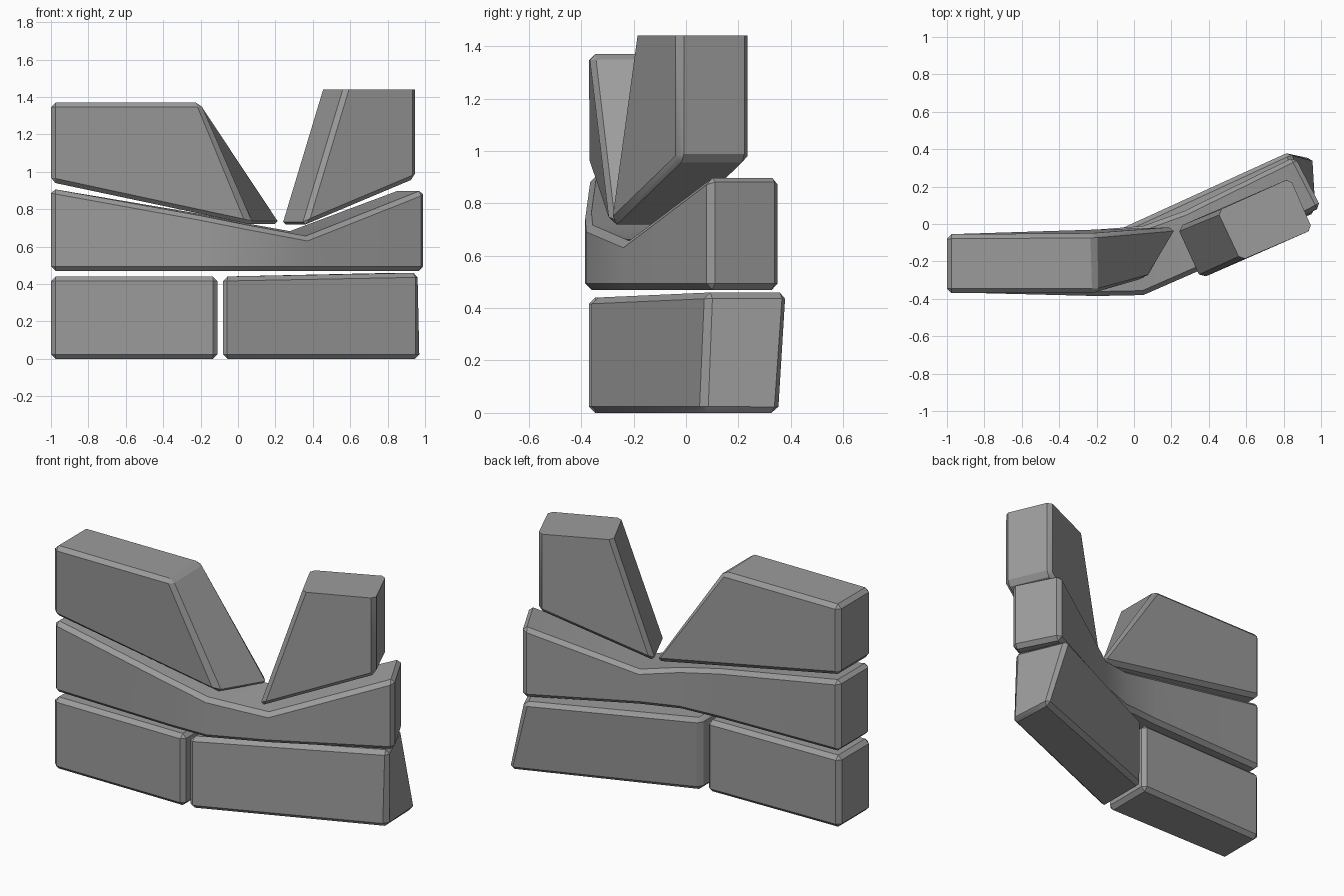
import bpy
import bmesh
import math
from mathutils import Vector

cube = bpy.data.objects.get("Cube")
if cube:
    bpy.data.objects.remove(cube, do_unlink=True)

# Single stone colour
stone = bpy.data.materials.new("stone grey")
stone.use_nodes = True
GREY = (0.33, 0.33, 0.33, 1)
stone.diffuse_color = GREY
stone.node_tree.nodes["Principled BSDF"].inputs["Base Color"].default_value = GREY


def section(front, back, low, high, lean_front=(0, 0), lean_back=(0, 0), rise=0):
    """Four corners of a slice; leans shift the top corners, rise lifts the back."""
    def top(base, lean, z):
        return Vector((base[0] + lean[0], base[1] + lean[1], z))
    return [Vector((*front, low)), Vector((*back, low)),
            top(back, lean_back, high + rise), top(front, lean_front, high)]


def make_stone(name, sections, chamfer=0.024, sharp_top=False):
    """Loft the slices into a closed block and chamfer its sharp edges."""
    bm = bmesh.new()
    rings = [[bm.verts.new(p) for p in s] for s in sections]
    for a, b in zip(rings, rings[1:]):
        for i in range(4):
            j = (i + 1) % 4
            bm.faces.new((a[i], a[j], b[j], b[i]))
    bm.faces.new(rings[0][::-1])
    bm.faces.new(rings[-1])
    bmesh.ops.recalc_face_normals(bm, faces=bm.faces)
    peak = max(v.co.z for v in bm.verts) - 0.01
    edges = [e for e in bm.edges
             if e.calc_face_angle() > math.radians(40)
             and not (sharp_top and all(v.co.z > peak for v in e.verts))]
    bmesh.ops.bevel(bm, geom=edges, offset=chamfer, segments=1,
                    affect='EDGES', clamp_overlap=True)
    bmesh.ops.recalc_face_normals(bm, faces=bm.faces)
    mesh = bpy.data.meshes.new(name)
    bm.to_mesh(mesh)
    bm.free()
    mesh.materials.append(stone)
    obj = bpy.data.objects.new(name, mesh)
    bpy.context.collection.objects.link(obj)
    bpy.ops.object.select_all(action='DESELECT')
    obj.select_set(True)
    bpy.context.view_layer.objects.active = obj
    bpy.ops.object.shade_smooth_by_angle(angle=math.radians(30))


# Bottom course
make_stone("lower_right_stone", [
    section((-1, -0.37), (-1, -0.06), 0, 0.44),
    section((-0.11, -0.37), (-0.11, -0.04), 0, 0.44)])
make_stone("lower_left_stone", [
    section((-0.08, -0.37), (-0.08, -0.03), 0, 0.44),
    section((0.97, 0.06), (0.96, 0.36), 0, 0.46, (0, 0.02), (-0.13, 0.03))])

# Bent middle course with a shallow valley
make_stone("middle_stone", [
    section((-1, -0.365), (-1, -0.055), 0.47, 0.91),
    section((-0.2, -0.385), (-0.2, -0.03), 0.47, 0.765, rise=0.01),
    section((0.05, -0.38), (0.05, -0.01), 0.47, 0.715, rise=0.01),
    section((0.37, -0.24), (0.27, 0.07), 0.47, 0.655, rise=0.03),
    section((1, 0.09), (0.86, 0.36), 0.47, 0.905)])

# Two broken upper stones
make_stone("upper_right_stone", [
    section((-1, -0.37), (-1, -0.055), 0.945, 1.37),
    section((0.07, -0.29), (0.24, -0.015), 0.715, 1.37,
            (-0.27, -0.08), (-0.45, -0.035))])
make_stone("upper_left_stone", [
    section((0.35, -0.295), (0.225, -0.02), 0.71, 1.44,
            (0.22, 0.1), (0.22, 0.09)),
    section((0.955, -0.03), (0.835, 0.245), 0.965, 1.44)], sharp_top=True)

######

» **WORK ITEM**
Please copy out the whole listing exactly as it stands, minus the pictures.

» **THE ANSWER**
import bpy
import bmesh
import math
from mathutils import Vector

cube = bpy.data.objects.get("Cube")
if cube:
    bpy.data.objects.remove(cube, do_unlink=True)

# Single stone colour
stone = bpy.data.materials.new("stone grey")
stone.use_nodes = True
GREY = (0.33, 0.33, 0.33, 1)
stone.diffuse_color = GREY
stone.node_tree.nodes["Principled BSDF"].inputs["Base Color"].default_value = GREY


def section(front, back, low, high, lean_front=(0, 0), lean_back=(0, 0), rise=0):
    """Four corners of a slice; leans shift the top corners, rise lifts the back."""
    def top(base, lean, z):
        return Vector((base[0] + lean[0], base[1] + lean[1], z))
    return [Vector((*front, low)), Vector((*back, low)),
            top(back, lean_back, high + rise), top(front, lean_front, high)]


def make_stone(name, sections, chamfer=0.024, sharp_top=False):
    """Loft the slices into a closed block and chamfer its sharp edges."""
    bm = bmesh.new()
    rings = [[bm.verts.new(p) for p in s] for s in sections]
    for a, b in zip(rings, rings[1:]):
        for i in range(4):
            j = (i + 1) % 4
            bm.faces.new((a[i], a[j], b[j], b[i]))
    bm.faces.new(rings[0][::-1])
    bm.faces.new(rings[-1])
    bmesh.ops.recalc_face_normals(bm, faces=bm.faces)
    peak = max(v.co.z for v in bm.verts) - 0.01
    edges = [e for e in bm.edges
             if e.calc_face_angle() > math.radians(40)
             and not (sharp_top and all(v.co.z > peak for v in e.verts))]
    bmesh.ops.bevel(bm, geom=edges, offset=chamfer, segments=1,
                    affect='EDGES', clamp_overlap=True)
    bmesh.ops.recalc_face_normals(bm, faces=bm.faces)
    mesh = bpy.data.meshes.new(name)
    bm.to_mesh(mesh)
    bm.free()
    mesh.materials.append(stone)
    obj = bpy.data.objects.new(name, mesh)
    bpy.context.collection.objects.link(obj)
    bpy.ops.object.select_all(action='DESELECT')
    obj.select_set(True)
    bpy.context.view_layer.objects.active = obj
    bpy.ops.object.shade_smooth_by_angle(angle=math.radians(30))


# Bottom course
make_stone("lower_right_stone", [
    section((-1, -0.37), (-1, -0.06), 0, 0.44),
    section((-0.11, -0.37), (-0.11, -0.04), 0, 0.44)])
make_stone("lower_left_stone", [
    section((-0.08, -0.37), (-0.08, -0.03), 0, 0.44),
    section((0.97, 0.06), (0.96, 0.36), 0, 0.46, (0, 0.02), (-0.13, 0.03))])

# Bent middle course with a shallow valley
make_stone("middle_stone", [
    section((-1, -0.365), (-1, -0.055), 0.47, 0.91),
    section((-0.2, -0.385), (-0.2, -0.03), 0.47, 0.765, rise=0.01),
    section((0.05, -0.38), (0.05, -0.01), 0.47, 0.715, rise=0.01),
    section((0.37, -0.24), (0.27, 0.07), 0.47, 0.655, rise=0.03),
    section((1, 0.09), (0.86, 0.36), 0.47, 0.905)])

# Two broken upper stones
make_stone("upper_right_stone", [
    section((-1, -0.37), (-1, -0.055), 0.945, 1.37),
    section((0.07, -0.29), (0.24, -0.015), 0.715, 1.37,
            (-0.27, -0.08), (-0.45, -0.035))])
make_stone("upper_left_stone", [
    section((0.35, -0.295), (0.225, -0.02), 0.71, 1.44,
            (0.22, 0.1), (0.22, 0.09)),
    section((0.955, -0.03), (0.835, 0.245), 0.965, 1.44)], sharp_top=True)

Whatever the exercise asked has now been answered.